The Child Saw:
Wait, one more. Prior to the whole "Greedo shot first" encounter, the above scene was our introduction to Han Solo -- that is, our first look at how Han lives and the world that he inhabits. Weird green guys getting in his face with guns drawn, trying to shake him down. This was where we learned that as a fantasy franchise, Star Wars wasn't The Hobbit. It was a gritty universe, with a seedy underbelly of armed thugs.
Look at the shoes.
Those are the sexy, sexy heels of Maria de Aragon, who played Greedo when he was standing up. He was played by somebody else when he was sitting in the booth. Not like it matters, with the mask on and the voice dubbed in later. Hell, in the prequels they'd have just left the seat empty and put a bundle of tennis balls there to map the CGI to.
Maybe this was the first time George Lucas figured out that characters didn't need to be played by actors -- they could just be cobbled together out of parts. Speaking of which ...
14Bugs Bunny: Template 4B
The Child Saw:
It's amazing to think about a guy doodling a cartoon character onto a notepad, and then having people still wearing that character on T-shirts 70 years later. But it's easy to see why in this case -- Bugs Bunny is cool, even if he's in a rerun from 1944 and doing a slapstick bit about war bonds. He's the template for every sarcastic smartass who's appeared on the pop culture scene since.
Just look at him. Look at the way he stands. Put a cartoon shotgun in his face, and he'll stand the same way, before sticking his finger in the barrel. That bunny does not give a fuck.
Bugs Bunny was drawn from a standard, "fill in the blanks" template of characters. Specifically, he falls into the "screwball" type, as you can tell by his "pear shaped body" and "big feet."
That guide up there was created by Preston Blair, an animator who worked for both Disney and Warner Bros. back in the day. He did some Mickey Mouse features, along with parts of Pinocchio and Bambi. So here's the guide he used to draw Thumper:

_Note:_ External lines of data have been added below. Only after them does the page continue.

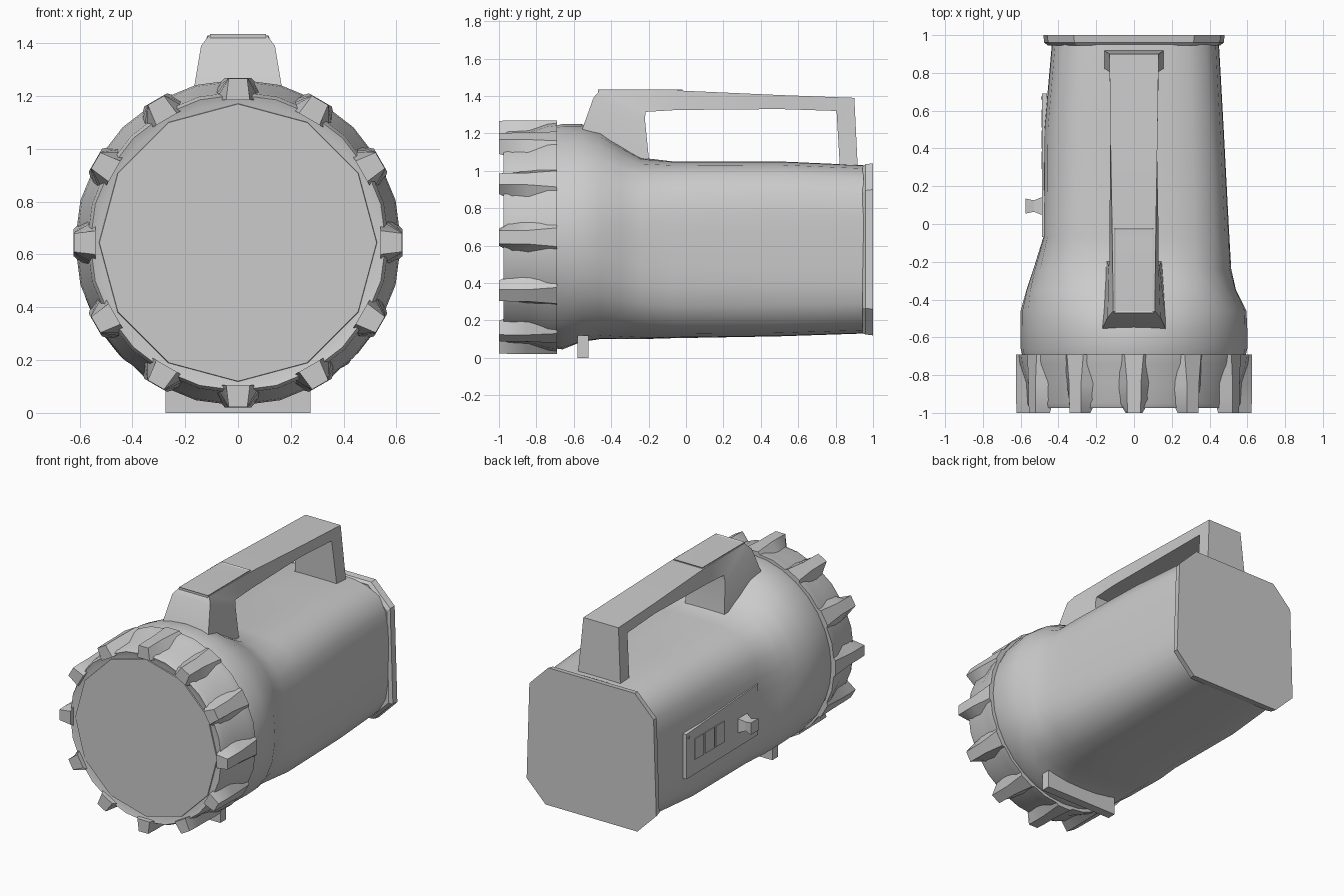
import bpy, bmesh, math
from mathutils import Matrix, Vector

cube = bpy.data.objects.get("Cube")
if cube:
    bpy.data.objects.remove(cube, do_unlink=True)

grey = bpy.data.materials.new("plain grey")
grey.use_nodes = True
grey.diffuse_color = (0.6, 0.6, 0.6, 1)
grey.node_tree.nodes["Principled BSDF"].inputs["Base Color"].default_value = (0.6, 0.6, 0.6, 1)

CENTRE_Z = 0.645


def finish(name, bm, angle=None):
    bmesh.ops.recalc_face_normals(bm, faces=bm.faces)
    mesh = bpy.data.meshes.new(name)
    bm.to_mesh(mesh)
    bm.free()
    mesh.materials.append(grey)
    obj = bpy.data.objects.new(name, mesh)
    bpy.context.collection.objects.link(obj)
    if angle:
        bpy.ops.object.select_all(action='DESELECT')
        obj.select_set(True)
        bpy.context.view_layer.objects.active = obj
        bpy.ops.object.shade_smooth_by_angle(angle=math.radians(angle))
    return obj


def loft(name, loops, angle=None):
    """Skin a row of closed loops and cap both ends."""
    bm = bmesh.new()
    rings = [[bm.verts.new(p) for p in loop] for loop in loops]
    n = len(rings[0])
    for a, b in zip(rings, rings[1:]):
        for i in range(n):
            j = (i + 1) % n
            bm.faces.new((a[i], a[j], b[j], b[i]))
    bm.faces.new(rings[0])
    bm.faces.new(rings[-1])
    return finish(name, bm, angle)


def box(name, lo, hi):
    bm = bmesh.new()
    lo, hi = Vector(lo), Vector(hi)
    bmesh.ops.create_cube(bm, size=1, matrix=Matrix.Translation((lo + hi) / 2)
                          @ Matrix.Diagonal((*(hi - lo), 1)))
    return finish(name, bm)


def section(y, w_right, w_left, z0, z1, upper, lower, n=32):
    """Squared-off oval; a power of two is round, higher is boxier."""
    pts = []
    for i in range(n):
        a = 2 * math.pi * i / n
        c, s = math.cos(a), math.sin(a)
        power = upper if s > 0 else lower
        r = (abs(c) ** power + abs(s) ** power) ** (-1 / power)
        w = w_left if c > 0 else w_right
        pts.append((c * r * w, y, (z0 + z1) / 2 + s * r * (z1 - z0) / 2))
    return pts


def octagon(y, w, top_w, z0, z1, cut):
    h, m = (z1 - z0) / 2, (z1 + z0) / 2
    half = [(top_w - cut, h), (top_w, h - cut), (w, cut - h), (w - cut, -h)]
    corners = half + [(-x, z) for x, z in reversed(half)]
    return [(x, y, m + z) for x, z in corners]


def circle(y, r, n=24):
    return section(y, r, r, CENTRE_Z - r, CENTRE_Z + r, 2, 2, n)


# Housing: round collar running into a boxy body
loft("housing", [section(*s) for s in (
    (-0.70, 0.59, 0.59, 0.05, 1.24, 2, 2),
    (-0.66, 0.60, 0.60, 0.045, 1.25, 2, 2.1),
    (-0.56, 0.60, 0.60, 0.085, 1.25, 2, 2.5),
    (-0.46, 0.60, 0.595, 0.10, 1.22, 2.1, 2.6),
    (-0.35, 0.57, 0.54, 0.10, 1.14, 2.6, 2.8),
    (-0.24, 0.533, 0.515, 0.10, 1.07, 3.3, 3.1),
    (-0.07, 0.48, 0.505, 0.105, 1.05, 4, 3.7),
    (0.50, 0.475, 0.475, 0.115, 1.05, 4.2, 4.2),
    (0.95, 0.435, 0.45, 0.13, 1.03, 4.2, 4.2))], 40)

# Rear cap
loft("rear_cap", [octagon(0.945, 0.455, 0.44, 0.13, 1.02, 0.14),
                  octagon(0.96, 0.475, 0.455, 0.125, 1.035, 0.14),
                  octagon(1.0, 0.48, 0.46, 0.12, 1.04, 0.14)], 25)

# Front ring and lens
loft("front_ring", [circle(y, r) for y, r in (
    (-0.69, 0.618), (-0.74, 0.612), (-0.84, 0.58), (-0.95, 0.572),
    (-0.975, 0.56), (-0.965, 0.53))], 35)
loft("lens", [circle(-0.95, 0.53, 12), circle(-0.972, 0.525, 12)])

# Grip lugs round the ring
for k in range(12):
    turn = Matrix.Translation((0, 0, CENTRE_Z)) @ Matrix.Rotation(k * math.pi / 6, 4, 'Y')
    loops = []
    for y, base, tip, r in ((-1.0, 0.045, 0.035, 0.622), (-0.93, 0.085, 0.036, 0.624),
                            (-0.85, 0.10, 0.036, 0.624), (-0.69, 0.13, 0.05, 0.624)):
        loops.append([turn @ Vector(p) for p in (
            (-base, y, 0.54), (base, y, 0.54), (tip, y, r), (-tip, y, r))])
    loft("grip_lug", loops, 25)

# Handle: outer point, inner point, outer half width, inner half width
loops = []
for oy, oz, iy, iz, ow, iw in (
        (-0.57, 1.18, -0.19, 0.98, 0.175, 0.15),
        (-0.495, 1.39, -0.22, 1.28, 0.14, 0.135),
        (-0.46, 1.43, -0.215, 1.315, 0.11, 0.13),
        (-0.06, 1.43, -0.05, 1.325, 0.115, 0.13),
        (0.50, 1.405, 0.50, 1.33, 0.125, 0.12),
        (0.90, 1.39, 0.805, 1.32, 0.13, 0.13),
        (0.92, 0.98, 0.825, 0.98, 0.16, 0.16)):
    loops.append([(-ow, oy, oz), (ow, oy, oz), (iw, iy, iz), (-iw, iy, iz)])
loft("handle", loops, 30)

# Button set in a frame on the handle
button = box("button", (-0.107, -0.47, 1.42), (0.107, -0.02, 1.435))
bm = bmesh.new()
bm.from_mesh(button.data)
top = max(bm.faces, key=lambda f: f.calc_center_median().z)
bmesh.ops.inset_region(bm, faces=[top], thickness=0.012, depth=-0.005)
bm.to_mesh(button.data)
bm.free()

# Foot under the collar
box("foot", (-0.275, -0.58, 0.0), (0.275, -0.52, 0.12))

# Control panel on the right side, rising a little towards the front
loft("control_panel", [[(x, -0.07, 0.40), (x, 0.69, 0.39), (x, 0.69, 0.69), (x, -0.07, 0.74)]
                       for x in (-0.46, -0.486)])
for k in range(3):
    y = 0.29 + k * 0.11
    box("indicator", (-0.491, y, 0.49), (-0.48, y + 0.095, 0.63))
loft("switch_knob", [[(x, 0.095 + a * h, 0.54 + b * h) for a, b in
                      ((-1, -1), (1, -1), (1, 1), (-1, 1))]
                     for x, h in ((-0.48, 0.05), (-0.53, 0.03), (-0.575, 0.04))])
box("panel_stud", (-0.492, 0.66, 0.655), (-0.48, 0.675, 0.67))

The Cute Character, Row 2, Figure 2. After that he went to work for Tex Avery, creator of a lot of those famous Warner Bros. and MGM characters such as Bugs and Daffy Duck, among others. Each of them a cold calculation, measuring out a specific ratio of eyeball width to forehead height to body size to extract the right emotional response from children. He had a template for everything:
Jesus, people, does everything have to be done on an assembly line? Are we all nothing but mechanized puppets, controlled by some corporation?
Hey, that reminds me ...